Currently, Fortress Investment Group manages roughly $40 billion in assets that belong to its clients, of which there are about 1,750. Most of Fortress Investment Group’s clients are corporate entities, though some big-name private investors have the company manage their assets, as well.
The world is full of big businesses; SoftBank, based in Japan, is another large business, though it doesn’t operate in the field of financial services like aforementioned counterpart does.
SoftBank is one of the biggest companies in the world. In its most recent fiscal reporting year, the company netted $1.02 trillion in net income from $9.16 in revenue. Although SoftBank usually purchases companies in the world of technology and the Internet, it purchased Fortress Investment Group for $3.3 billion just over one years ago.
One might wonder why SoftBank, one of the world’s most prominent business conglomerates, decided to venture outside of its comfort zone to gobble up the ownership interest of Fortress Investment Group.
Why did SoftBank look to Fortress?
Simply put, Fortress was a safe investment for the company thanks to its consistent results, something that not every alternative asset management firm can manage to pull. SoftBank to Buy Fortress Investment Group for $3.3 Billion.

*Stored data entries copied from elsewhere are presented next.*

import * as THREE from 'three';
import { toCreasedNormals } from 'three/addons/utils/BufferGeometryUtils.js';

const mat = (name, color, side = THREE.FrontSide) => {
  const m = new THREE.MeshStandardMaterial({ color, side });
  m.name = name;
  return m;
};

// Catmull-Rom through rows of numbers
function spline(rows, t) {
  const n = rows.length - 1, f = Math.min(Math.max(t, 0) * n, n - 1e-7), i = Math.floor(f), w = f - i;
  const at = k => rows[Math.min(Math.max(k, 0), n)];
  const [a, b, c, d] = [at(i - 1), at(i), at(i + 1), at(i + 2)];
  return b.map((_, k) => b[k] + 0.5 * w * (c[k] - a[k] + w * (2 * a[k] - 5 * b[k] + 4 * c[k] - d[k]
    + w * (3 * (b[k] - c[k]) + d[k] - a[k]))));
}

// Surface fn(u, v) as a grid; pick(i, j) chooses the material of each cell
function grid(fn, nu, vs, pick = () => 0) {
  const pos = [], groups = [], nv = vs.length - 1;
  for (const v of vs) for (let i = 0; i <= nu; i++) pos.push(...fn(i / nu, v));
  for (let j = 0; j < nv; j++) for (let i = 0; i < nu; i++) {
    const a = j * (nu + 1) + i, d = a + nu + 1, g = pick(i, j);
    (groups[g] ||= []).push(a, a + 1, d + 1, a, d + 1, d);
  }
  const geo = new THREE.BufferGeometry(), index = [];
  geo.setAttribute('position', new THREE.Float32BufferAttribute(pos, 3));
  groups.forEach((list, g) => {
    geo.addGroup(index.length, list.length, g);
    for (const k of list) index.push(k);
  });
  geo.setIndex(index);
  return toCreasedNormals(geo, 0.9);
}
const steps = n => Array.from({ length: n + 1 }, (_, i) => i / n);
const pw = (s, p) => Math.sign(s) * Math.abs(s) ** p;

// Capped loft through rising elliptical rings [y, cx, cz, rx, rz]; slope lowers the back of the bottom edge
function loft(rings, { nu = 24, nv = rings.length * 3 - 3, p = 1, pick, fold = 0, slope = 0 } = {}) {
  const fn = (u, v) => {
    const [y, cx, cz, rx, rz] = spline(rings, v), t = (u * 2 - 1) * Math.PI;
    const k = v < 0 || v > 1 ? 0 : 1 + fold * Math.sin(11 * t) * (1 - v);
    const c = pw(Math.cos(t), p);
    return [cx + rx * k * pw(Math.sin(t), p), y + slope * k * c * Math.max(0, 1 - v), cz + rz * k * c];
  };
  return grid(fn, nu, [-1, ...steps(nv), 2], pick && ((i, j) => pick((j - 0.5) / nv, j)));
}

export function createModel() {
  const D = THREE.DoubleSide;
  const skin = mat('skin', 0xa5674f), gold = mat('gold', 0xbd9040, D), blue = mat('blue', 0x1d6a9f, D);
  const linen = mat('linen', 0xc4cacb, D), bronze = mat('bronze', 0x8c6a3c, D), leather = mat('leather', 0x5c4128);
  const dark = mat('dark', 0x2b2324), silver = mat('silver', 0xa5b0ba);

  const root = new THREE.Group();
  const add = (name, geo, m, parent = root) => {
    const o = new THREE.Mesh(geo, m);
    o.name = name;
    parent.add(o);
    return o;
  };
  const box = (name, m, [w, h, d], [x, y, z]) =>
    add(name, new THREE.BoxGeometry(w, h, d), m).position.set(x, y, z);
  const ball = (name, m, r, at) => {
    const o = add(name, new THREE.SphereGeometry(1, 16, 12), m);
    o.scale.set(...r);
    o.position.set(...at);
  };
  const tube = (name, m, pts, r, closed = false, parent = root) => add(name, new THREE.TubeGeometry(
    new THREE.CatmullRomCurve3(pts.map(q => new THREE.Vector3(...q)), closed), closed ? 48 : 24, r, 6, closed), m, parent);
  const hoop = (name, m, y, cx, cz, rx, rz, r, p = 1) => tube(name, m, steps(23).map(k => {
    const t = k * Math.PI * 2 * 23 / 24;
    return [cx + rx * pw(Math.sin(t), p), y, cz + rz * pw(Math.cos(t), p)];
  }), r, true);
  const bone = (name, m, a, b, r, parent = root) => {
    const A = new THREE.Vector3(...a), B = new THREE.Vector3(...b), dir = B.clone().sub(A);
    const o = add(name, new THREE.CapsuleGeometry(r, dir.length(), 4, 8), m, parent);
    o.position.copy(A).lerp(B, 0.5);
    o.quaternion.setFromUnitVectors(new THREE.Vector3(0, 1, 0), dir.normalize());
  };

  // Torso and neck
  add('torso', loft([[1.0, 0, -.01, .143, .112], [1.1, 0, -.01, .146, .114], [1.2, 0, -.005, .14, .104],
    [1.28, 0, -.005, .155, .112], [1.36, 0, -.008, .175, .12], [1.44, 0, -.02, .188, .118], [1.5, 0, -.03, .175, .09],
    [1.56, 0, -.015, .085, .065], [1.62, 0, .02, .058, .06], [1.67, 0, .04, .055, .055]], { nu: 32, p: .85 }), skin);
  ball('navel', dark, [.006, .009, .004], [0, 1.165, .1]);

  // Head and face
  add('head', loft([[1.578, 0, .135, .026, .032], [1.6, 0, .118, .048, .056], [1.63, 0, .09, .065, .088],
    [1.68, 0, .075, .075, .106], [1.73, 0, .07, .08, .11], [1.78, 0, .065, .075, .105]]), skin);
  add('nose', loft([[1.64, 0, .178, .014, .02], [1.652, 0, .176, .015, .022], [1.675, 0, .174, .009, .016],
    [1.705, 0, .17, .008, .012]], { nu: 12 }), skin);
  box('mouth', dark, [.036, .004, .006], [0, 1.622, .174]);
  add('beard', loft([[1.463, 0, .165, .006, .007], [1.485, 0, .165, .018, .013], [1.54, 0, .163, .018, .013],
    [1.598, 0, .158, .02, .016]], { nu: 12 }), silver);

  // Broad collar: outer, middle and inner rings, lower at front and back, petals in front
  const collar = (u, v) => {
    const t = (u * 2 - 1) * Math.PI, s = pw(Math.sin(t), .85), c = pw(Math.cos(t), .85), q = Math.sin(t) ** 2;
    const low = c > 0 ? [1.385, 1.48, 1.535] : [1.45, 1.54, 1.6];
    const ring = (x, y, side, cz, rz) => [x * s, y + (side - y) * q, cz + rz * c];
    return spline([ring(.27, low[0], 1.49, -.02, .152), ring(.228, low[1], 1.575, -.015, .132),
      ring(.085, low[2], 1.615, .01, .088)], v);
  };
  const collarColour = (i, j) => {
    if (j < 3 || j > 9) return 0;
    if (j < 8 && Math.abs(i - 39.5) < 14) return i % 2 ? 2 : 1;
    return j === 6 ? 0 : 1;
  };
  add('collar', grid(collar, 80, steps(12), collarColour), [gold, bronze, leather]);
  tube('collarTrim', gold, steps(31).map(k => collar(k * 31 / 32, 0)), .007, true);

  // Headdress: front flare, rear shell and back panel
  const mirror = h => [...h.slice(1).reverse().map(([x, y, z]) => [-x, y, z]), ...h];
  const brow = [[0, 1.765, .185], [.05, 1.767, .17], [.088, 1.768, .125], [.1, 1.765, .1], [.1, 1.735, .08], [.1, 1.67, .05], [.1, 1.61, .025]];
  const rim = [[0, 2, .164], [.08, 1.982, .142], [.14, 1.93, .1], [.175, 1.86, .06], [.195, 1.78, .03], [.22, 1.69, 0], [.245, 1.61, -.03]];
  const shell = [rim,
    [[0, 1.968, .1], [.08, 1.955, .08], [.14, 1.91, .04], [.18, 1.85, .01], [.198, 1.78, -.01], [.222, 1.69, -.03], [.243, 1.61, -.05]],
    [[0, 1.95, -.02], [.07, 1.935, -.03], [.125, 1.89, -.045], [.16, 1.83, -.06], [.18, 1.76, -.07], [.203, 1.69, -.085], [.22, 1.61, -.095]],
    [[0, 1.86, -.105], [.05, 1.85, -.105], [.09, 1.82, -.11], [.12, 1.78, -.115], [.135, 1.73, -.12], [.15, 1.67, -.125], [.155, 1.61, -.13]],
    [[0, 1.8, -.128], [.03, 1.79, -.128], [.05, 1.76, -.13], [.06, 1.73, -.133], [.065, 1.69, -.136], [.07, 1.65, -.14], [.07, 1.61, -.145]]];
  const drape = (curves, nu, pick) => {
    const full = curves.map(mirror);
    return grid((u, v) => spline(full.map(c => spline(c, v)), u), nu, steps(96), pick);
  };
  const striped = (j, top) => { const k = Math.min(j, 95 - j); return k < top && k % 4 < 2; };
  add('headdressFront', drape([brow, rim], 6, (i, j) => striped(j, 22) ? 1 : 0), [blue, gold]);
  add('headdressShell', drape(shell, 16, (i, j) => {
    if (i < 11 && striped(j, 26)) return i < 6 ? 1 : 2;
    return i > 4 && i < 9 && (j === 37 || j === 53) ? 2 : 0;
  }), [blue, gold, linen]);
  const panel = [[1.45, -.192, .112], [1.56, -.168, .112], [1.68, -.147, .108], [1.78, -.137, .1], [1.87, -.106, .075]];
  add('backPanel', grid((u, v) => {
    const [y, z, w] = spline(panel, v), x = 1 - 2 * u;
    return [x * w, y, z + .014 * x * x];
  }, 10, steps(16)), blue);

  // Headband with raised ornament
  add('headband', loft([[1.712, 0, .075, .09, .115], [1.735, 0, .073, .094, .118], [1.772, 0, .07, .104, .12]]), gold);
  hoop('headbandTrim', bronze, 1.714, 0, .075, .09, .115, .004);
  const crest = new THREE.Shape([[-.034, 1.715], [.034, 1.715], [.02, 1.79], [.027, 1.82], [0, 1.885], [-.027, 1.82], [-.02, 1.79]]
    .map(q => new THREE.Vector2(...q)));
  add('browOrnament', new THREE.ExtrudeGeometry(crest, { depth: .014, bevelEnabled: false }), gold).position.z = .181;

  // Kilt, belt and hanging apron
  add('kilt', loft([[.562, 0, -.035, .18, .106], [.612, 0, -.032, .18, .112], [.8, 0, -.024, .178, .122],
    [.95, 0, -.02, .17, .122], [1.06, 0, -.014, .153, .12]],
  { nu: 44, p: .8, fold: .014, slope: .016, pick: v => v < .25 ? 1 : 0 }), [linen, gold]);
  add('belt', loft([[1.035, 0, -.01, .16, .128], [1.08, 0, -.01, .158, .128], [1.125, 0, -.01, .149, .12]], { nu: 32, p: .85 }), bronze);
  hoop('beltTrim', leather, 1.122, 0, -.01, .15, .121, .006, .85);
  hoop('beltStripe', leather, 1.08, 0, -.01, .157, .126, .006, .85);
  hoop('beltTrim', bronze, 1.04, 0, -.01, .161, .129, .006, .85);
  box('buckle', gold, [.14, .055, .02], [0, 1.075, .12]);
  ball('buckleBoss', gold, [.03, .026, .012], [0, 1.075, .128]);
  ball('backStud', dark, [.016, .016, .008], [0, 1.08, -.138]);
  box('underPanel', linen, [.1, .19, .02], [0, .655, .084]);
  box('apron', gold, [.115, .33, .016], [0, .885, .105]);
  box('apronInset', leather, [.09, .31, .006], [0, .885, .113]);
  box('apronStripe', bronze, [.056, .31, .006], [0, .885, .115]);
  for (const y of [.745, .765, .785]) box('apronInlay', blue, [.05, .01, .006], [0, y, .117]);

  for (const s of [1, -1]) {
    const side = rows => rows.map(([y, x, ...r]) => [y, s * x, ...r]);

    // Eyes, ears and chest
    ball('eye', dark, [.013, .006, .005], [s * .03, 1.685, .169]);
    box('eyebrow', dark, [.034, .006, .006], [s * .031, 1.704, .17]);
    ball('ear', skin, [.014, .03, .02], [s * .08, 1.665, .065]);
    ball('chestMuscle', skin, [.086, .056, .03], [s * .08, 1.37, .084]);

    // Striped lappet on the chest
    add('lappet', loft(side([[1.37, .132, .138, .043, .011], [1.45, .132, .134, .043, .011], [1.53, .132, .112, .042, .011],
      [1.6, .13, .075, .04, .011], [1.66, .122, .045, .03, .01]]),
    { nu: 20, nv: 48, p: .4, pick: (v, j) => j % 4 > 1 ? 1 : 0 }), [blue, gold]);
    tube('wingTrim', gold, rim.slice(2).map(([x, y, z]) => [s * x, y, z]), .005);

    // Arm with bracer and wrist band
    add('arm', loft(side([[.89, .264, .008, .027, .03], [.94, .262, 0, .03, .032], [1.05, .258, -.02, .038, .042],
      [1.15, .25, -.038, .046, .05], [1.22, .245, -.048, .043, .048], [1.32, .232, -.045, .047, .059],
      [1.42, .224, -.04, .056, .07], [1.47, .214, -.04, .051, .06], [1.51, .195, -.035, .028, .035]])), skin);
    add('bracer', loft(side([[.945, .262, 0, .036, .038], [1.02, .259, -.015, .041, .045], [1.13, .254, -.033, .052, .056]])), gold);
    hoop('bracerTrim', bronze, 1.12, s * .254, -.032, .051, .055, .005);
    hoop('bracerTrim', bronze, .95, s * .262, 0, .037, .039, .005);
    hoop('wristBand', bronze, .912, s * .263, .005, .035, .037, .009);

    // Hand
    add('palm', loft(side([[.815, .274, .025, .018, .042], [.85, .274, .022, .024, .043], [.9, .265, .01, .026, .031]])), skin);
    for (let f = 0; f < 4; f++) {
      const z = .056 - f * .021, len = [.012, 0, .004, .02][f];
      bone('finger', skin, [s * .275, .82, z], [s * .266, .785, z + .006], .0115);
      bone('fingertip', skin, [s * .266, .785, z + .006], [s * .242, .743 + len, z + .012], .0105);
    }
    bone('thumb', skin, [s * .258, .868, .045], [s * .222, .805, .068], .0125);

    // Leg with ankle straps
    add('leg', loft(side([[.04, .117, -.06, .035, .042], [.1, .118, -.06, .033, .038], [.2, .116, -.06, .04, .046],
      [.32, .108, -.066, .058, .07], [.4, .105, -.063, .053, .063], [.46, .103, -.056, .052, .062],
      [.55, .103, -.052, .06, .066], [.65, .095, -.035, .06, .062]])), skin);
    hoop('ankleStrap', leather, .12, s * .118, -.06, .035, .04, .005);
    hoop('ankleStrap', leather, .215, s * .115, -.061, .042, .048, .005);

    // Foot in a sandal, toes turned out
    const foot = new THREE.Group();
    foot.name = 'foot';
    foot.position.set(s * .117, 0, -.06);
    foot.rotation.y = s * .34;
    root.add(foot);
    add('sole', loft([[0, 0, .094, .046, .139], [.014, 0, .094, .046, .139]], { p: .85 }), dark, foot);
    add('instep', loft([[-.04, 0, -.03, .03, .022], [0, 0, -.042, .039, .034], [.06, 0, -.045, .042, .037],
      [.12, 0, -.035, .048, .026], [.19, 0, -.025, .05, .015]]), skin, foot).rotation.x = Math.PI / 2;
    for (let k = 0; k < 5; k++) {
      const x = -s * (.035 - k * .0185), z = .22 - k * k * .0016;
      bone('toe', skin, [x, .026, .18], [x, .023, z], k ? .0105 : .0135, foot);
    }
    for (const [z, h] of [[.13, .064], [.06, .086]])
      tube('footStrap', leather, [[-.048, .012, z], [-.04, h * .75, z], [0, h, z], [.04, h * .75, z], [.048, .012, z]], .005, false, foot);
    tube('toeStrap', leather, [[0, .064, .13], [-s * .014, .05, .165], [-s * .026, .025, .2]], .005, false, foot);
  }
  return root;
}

SoftBank has its hands in the operation of most of its other 400 businesses under ownership. However, SoftBank won’t be advising Fortress on what its employees should invest in or dispose of; rather, Fortress will operate independently – it’s been operating independently ever since it was founded over 20 years ago – making costs of ownership low for SoftBank.
Further, SoftBank doesn’t have to subject itself to the oversight maintained by the United States Committee on Foreign Investments. This will help SoftBank keep its costs of ownership low and returns high.